As we know, aside from a few exceptions, participation in the ORPP is mandatory for all Ontario employers. The definition of employment will include any person who reports to work on a full or part-time basis at an Ontario based establishment. However if you thought you could avoid remitting contributions by having employees work from home, think again. The plan includes those who work from a home office or elsewhere but are paid by an Ontario based employer. The plan will also include non-resident workers who earn above the earnings threshold and have taxable income.
The amount of remittances will be based on a global view of compensation. In other words, pensionable earnings will include non-salary benefits such as bonuses and commissions. The minimum earnings threshold for an employee to be included in the ORPP is $3,500. This amount mirrors the minimum threshold for CPP contributions, and sets the bar extremely low for contributing employees.

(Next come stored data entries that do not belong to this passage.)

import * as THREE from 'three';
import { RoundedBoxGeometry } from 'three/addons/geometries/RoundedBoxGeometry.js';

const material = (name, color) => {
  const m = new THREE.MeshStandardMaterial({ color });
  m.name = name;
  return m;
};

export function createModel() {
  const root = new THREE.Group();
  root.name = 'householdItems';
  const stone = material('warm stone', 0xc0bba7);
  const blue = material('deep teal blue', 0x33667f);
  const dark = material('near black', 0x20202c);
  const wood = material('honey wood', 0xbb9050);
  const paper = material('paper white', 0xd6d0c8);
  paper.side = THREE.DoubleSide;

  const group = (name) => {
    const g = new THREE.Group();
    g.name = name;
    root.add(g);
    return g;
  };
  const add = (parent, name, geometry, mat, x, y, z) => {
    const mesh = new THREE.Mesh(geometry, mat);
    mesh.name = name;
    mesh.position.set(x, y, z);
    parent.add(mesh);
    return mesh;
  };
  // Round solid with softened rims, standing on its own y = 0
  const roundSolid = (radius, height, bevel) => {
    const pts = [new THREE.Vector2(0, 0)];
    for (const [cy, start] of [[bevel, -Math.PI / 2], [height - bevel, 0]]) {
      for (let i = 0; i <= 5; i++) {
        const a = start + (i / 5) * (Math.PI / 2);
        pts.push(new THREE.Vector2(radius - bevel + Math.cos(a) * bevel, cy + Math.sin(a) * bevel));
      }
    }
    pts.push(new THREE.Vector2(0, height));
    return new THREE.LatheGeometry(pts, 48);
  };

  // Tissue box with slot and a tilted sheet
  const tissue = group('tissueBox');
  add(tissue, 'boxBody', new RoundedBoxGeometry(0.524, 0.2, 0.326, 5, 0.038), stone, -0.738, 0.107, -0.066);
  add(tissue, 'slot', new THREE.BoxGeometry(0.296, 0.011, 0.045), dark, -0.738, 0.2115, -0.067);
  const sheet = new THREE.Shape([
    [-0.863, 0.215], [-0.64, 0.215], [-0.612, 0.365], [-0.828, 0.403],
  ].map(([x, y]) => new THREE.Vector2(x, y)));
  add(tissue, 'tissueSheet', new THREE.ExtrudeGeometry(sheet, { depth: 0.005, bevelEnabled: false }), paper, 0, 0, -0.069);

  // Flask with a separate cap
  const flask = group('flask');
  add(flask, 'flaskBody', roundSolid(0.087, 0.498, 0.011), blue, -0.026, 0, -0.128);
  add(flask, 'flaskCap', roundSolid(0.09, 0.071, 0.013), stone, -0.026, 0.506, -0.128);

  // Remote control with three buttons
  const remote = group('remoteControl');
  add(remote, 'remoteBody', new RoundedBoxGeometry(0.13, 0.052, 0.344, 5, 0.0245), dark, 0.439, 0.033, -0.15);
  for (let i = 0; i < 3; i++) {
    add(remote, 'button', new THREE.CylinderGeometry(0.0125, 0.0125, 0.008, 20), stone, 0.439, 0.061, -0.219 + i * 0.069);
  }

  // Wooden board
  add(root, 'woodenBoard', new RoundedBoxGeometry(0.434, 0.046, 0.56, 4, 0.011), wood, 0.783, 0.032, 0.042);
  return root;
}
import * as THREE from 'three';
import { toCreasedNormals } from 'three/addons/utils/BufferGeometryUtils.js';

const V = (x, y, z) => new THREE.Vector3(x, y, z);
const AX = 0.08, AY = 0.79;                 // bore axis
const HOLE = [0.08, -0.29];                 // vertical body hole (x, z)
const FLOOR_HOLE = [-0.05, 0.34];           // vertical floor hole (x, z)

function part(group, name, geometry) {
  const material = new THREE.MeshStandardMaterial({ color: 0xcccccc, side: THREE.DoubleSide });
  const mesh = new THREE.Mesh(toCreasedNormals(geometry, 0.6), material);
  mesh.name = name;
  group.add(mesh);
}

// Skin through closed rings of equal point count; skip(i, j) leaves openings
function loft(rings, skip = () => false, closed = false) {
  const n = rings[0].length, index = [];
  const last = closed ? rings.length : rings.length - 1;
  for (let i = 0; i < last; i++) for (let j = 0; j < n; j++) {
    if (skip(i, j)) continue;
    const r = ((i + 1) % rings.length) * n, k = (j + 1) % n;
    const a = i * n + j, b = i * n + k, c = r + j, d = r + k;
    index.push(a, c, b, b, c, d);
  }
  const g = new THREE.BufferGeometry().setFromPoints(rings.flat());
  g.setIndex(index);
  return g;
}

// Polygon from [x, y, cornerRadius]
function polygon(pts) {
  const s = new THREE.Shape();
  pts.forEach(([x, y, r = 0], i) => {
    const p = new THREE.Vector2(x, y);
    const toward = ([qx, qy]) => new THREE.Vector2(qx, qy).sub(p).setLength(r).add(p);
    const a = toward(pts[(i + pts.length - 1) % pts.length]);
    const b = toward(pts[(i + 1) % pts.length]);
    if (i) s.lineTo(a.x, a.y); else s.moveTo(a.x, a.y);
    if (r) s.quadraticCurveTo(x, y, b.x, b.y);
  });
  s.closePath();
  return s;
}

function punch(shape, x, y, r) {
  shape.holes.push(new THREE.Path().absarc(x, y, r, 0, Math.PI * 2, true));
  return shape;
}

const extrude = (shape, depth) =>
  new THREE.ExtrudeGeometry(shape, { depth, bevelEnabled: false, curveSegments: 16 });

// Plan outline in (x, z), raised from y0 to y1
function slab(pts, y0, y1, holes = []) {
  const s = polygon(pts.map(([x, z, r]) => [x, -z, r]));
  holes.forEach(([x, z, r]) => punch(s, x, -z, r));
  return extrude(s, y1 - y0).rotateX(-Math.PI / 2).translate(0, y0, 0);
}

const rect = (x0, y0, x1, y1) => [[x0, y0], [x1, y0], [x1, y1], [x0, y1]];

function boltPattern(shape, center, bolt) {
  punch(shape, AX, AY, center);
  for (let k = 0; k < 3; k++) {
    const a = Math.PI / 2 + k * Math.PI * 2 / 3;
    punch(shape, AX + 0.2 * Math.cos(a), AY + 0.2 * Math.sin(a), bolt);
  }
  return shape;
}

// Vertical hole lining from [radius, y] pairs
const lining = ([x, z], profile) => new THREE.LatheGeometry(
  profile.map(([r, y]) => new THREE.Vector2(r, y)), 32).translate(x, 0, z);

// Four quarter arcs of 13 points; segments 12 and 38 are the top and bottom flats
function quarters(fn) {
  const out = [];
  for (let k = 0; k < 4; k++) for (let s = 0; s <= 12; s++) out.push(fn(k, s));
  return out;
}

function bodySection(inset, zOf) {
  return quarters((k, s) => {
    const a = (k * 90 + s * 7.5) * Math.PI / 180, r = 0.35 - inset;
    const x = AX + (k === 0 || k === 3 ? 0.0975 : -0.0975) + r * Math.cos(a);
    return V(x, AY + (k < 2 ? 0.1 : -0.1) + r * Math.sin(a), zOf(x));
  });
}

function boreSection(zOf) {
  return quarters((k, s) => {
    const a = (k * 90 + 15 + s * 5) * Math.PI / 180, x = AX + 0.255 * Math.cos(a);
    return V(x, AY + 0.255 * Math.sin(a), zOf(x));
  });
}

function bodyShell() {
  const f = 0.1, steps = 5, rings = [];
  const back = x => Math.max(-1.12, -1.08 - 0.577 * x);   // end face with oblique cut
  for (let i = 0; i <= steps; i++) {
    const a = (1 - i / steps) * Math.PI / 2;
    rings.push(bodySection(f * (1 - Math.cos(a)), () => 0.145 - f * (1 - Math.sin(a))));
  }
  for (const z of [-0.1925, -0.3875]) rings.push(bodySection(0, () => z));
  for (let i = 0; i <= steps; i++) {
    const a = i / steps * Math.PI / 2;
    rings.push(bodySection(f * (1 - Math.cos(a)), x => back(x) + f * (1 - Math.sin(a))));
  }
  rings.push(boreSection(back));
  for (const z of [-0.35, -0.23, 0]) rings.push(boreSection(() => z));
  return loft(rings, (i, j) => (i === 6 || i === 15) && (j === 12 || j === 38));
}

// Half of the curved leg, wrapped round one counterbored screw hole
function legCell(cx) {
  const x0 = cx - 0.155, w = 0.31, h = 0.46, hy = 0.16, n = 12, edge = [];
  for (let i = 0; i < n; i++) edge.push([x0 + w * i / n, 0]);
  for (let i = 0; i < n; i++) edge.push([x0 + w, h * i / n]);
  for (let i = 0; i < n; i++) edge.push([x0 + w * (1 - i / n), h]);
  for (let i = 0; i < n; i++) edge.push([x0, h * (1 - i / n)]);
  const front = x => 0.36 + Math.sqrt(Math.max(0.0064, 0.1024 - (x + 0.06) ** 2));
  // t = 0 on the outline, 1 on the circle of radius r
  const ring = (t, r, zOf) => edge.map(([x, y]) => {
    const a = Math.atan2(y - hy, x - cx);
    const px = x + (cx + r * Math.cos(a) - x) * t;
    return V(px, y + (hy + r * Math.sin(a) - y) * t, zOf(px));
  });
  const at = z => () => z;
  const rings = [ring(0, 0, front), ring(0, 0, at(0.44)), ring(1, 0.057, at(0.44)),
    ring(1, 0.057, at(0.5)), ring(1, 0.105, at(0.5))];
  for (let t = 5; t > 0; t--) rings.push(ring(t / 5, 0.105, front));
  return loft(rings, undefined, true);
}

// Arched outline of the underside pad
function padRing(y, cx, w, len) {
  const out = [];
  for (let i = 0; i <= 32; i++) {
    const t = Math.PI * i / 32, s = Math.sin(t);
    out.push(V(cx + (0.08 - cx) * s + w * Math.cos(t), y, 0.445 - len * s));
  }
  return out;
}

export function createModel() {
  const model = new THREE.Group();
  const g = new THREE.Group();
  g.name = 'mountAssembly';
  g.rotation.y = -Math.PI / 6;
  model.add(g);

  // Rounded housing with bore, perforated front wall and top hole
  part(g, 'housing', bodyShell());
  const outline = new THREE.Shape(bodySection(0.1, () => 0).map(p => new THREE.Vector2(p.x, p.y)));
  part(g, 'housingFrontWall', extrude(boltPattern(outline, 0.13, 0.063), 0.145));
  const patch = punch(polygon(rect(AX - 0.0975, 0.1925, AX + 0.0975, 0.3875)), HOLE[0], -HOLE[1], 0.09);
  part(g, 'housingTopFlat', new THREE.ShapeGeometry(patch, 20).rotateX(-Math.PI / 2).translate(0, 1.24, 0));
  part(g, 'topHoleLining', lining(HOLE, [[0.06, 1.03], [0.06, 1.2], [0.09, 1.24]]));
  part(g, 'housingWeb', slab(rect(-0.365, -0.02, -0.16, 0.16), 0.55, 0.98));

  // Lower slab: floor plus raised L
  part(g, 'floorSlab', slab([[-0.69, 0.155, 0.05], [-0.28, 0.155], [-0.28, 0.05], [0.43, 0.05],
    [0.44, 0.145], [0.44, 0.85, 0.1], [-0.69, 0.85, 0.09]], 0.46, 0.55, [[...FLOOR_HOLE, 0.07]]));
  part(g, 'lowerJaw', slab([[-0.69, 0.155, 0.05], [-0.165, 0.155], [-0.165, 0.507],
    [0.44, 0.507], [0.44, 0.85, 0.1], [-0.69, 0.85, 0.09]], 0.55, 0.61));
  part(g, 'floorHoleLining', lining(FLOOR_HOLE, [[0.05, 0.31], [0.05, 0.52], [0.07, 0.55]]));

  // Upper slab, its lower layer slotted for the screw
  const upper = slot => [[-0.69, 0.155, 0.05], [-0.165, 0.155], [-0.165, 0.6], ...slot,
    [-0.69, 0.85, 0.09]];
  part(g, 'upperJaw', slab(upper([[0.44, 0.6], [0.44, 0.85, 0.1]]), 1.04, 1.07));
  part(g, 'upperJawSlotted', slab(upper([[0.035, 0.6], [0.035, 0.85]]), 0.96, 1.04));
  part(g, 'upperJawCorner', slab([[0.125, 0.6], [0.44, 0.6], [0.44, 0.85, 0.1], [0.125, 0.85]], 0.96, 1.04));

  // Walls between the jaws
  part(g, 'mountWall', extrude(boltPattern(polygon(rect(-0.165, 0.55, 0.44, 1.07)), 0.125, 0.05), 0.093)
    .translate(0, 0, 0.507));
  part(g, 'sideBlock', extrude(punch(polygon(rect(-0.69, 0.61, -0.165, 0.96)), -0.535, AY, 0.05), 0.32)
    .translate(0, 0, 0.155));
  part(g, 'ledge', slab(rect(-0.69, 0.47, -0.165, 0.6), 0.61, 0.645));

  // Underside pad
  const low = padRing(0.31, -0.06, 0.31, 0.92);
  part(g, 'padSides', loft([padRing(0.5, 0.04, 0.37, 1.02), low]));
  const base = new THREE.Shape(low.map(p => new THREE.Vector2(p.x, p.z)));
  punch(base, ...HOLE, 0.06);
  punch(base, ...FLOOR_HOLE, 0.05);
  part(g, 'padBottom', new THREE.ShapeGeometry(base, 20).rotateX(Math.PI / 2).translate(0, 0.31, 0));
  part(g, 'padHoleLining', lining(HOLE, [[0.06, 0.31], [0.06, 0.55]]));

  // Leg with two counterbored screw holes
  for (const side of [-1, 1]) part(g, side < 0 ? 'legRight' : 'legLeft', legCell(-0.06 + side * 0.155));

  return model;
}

One of the key exemptions for employers will be the existence of a comparable workplace pension plan. The Government of Ontario recently released a few details on how comparability of plans will be examined. For workplaces that use a variety of pension options for employee (e.g. full-time vs. part-time), the government will examine each subset/class of employees that can be clearly identified. Each subset will be examined individually and could receive an exemption from participation in the ORPP. For those employees note yet eligible for a workplace plan (e.g. during a probationary phase at new employment), remittances/contributions must be made until they are a plan member.
Two of the most common types of pension plans are based on a "defined benefit" (DB) or a "defined contribution" (DC) and the government has previously stated that these types will be separated for comparability testing. However, for employers that contribute to the same global pension fund as other employers (commonly known as Multi-Employer Pension Plans), the separation between DB and DC can be difficult to distinguish. In these scenarios the employer will have the choice of which threshold to be evaluated against. This may sound opportunistic for employers, but it is easy to imagine this method actually hurting employers as the government attempts to compare apples and oranges.
Premier Wynne has also unveiled that voluntary DC pension plans will not suffice when comparing to the mandatory 8% contribution rate.
In addition to some of the plan details discussed above, Premier Wynne unveiled safeguards to ensure the ORPP remains solvent over the next 100 years. This includes establishing an Office of the Chief Actuary to monitor and analyse the fund and a Board of Directors with a set of powers able to remedy any shortfall (including reduction of benefit indexation and increasing contributions). While sustainability is typically a core feature of any public benefit, the costs of this plan will likely leave many employees and small to medium businesses pondering how to afford the contributions. Many employers may be faced with the tough decision of cutting staff or freezing wages to remain compliant.
The content of this article is intended to provide a general guide to the subject matter. Specialist advice should be sought about your specific circumstances.